"The scandal you're hearing about, it's worse than that," Storms said. "They were wrecking people's lives, not helping people."
Storms, a Valrico Republican, is running for the House seat being vacated by Rep. Ross Spano, R-Dover, who's running for attorney general.
She will enter a primary with Joe Wicker of Dover, an Army veteran formerly deployed to Iraq and home health care agency owner, who narrowly lost in a primary to Spano in 2012.
The district covers most of Brandon and parts of Bloomingdale, Riverview, Valrico, Dover, Palm River and Clair-Mel City.
Wicker already has received support including endorsement from Spano, and county commissioners Stacy White and Al Higginbotham. He had raised $18,392 as of the end of January, and has hired Tom Piccolo, a local political operative with ties to House Republican leadership, as his campaign consultant.
"I welcome her to the race and I'm excited to have a robust debate about what direction we want to take our state," Wicker said.

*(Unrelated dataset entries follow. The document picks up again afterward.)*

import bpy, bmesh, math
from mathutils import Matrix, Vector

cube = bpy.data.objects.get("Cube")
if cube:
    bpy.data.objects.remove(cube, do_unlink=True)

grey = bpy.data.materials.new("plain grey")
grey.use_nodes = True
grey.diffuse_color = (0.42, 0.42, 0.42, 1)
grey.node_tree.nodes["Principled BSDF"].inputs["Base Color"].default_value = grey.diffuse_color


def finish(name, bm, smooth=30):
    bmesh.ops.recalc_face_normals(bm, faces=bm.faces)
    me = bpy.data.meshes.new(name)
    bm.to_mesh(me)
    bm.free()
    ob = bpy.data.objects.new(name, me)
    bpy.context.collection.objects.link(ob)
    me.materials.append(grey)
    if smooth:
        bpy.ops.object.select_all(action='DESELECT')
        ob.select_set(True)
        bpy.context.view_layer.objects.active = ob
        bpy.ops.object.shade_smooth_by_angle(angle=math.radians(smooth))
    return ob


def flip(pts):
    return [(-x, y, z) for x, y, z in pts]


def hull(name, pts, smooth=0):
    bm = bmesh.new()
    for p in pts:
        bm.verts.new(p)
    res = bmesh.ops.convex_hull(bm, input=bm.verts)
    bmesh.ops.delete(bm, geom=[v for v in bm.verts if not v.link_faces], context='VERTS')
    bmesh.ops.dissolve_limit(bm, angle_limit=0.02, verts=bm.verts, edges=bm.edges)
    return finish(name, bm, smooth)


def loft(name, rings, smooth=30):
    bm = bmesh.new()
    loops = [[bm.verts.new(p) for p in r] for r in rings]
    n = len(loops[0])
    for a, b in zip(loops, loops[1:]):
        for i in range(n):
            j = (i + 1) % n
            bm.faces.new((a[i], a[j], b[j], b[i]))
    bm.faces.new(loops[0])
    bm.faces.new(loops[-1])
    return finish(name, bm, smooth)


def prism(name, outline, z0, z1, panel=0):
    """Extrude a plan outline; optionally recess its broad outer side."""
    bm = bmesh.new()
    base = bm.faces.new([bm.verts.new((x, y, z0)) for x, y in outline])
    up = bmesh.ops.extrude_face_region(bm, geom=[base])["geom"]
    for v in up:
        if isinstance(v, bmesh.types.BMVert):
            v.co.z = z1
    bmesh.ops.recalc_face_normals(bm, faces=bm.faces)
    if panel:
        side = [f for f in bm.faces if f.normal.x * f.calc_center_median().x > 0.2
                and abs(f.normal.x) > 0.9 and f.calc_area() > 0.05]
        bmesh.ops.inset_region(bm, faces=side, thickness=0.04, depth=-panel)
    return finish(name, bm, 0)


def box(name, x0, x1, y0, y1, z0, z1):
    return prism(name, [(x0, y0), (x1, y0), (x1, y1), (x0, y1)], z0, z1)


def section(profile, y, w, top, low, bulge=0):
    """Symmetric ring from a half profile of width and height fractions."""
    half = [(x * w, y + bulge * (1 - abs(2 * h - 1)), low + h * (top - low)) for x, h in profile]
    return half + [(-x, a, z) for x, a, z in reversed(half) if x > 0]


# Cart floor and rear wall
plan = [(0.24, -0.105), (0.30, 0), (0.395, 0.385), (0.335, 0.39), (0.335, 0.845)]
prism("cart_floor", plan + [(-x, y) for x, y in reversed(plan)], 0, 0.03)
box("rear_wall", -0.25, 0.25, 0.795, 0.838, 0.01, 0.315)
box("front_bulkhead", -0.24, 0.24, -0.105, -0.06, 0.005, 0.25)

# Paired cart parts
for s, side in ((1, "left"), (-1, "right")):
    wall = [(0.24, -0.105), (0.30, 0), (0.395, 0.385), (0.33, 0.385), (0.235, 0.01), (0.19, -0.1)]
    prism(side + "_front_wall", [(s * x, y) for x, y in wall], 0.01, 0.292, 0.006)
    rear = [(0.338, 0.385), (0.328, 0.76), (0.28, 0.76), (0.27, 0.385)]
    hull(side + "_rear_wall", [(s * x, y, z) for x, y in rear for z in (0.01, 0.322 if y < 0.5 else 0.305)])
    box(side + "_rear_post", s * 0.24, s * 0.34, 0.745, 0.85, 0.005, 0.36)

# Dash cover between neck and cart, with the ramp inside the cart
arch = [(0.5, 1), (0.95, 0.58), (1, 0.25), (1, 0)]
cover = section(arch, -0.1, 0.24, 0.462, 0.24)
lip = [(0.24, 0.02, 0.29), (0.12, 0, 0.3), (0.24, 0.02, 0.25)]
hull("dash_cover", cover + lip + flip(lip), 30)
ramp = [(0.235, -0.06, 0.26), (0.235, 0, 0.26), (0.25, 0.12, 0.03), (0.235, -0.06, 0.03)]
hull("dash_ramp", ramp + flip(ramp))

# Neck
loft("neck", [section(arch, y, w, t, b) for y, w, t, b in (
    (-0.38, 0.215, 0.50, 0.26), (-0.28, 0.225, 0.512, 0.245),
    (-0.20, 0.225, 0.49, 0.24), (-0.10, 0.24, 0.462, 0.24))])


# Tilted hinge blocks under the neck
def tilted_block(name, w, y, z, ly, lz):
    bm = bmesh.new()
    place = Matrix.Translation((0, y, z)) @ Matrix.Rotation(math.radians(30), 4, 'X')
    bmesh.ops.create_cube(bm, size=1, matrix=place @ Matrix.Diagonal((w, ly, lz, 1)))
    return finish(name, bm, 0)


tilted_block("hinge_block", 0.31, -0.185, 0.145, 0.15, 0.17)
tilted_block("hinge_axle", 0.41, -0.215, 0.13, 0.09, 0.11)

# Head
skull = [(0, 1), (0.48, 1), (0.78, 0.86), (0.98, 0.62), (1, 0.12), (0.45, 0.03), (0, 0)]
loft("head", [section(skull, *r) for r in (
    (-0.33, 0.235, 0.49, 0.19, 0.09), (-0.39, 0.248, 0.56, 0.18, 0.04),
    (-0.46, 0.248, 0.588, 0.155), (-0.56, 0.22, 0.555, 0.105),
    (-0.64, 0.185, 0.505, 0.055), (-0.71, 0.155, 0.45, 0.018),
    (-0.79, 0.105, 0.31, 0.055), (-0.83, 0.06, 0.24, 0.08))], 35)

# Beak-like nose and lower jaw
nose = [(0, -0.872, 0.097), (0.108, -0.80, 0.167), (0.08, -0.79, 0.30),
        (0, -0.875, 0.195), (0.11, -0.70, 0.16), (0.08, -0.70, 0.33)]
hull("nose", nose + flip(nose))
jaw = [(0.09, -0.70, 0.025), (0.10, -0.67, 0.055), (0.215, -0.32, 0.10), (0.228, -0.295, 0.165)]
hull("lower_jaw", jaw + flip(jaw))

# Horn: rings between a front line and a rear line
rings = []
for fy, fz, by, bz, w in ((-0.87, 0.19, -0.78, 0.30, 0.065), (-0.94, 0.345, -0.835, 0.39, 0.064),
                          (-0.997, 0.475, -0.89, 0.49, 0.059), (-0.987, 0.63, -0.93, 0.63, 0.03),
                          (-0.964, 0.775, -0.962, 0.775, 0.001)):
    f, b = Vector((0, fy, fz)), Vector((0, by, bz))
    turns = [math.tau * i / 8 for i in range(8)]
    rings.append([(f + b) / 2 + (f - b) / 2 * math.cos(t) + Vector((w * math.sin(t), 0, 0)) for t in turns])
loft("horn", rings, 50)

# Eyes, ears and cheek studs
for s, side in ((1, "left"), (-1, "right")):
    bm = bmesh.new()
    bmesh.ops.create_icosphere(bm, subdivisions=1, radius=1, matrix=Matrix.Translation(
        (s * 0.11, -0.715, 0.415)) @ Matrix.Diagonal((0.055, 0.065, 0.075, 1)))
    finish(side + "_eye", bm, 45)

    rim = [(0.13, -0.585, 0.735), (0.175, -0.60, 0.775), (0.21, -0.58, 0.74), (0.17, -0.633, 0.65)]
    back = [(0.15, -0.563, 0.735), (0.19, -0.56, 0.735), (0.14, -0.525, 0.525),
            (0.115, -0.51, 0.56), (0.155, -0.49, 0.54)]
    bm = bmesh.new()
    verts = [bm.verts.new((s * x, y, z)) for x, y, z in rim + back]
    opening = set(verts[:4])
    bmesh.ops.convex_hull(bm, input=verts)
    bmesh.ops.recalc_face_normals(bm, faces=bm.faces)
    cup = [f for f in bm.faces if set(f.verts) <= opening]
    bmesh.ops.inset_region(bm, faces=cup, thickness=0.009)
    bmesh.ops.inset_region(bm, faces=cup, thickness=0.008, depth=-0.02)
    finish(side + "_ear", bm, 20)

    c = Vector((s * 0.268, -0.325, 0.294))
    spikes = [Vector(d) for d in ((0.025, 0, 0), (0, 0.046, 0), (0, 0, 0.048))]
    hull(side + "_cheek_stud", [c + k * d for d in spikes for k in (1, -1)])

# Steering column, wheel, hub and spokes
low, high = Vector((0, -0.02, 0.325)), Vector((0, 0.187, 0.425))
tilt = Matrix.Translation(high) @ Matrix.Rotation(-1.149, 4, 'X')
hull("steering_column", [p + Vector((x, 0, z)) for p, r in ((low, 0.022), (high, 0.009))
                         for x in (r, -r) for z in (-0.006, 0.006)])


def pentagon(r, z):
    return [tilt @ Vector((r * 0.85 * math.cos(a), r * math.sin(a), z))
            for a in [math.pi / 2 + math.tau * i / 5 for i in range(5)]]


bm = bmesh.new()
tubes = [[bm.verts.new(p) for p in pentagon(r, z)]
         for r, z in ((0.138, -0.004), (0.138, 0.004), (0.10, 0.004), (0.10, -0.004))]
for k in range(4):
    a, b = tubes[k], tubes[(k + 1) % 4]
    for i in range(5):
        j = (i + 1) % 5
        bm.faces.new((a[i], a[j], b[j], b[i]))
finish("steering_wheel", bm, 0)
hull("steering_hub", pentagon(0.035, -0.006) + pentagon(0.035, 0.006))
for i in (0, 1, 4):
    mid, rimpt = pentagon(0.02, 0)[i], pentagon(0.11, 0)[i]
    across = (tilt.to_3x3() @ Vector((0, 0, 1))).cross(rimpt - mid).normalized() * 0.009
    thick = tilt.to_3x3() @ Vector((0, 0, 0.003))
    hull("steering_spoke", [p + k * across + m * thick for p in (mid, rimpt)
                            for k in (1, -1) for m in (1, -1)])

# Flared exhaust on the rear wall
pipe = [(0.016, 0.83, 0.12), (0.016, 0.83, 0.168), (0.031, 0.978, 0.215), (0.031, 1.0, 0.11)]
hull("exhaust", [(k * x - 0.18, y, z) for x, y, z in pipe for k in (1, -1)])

Storms, 53, said she's not worried about competition.
"I'm not running against anybody, but for the seat," she said.
"This is not my first rodeo. I know how to knock on doors and hammer in signs. I think I'll be OK with the people who are coming out to help me."
She said she's been repeatedly urged to get back into politics since leaving the state Senate in 2012 to run for property appraiser, losing to Bob Henriquez.
She previously served two terms as a commissioner, 1998-2006, and one and a half terms in the Senate starting in 2006.
In 2005, Storms started a kerluffle when she objected to a display of gay-themed books in a county library during a gay pride event, and successfully proposed a policy barring the county from recognizing gay pride events.
She advocated sterilization for people accused of child abuse and cutting off county money for Planned Parenthood.
Since losing the 2012 race, Storms said, she has been been "mom-in-chief" including home-schooling her 9-year-old son, helped her husband run his landscaping business and done volunteer work including the guardian ad litem program.
The couple also have an 18-year-old daughter.
Contact William March at [email protected]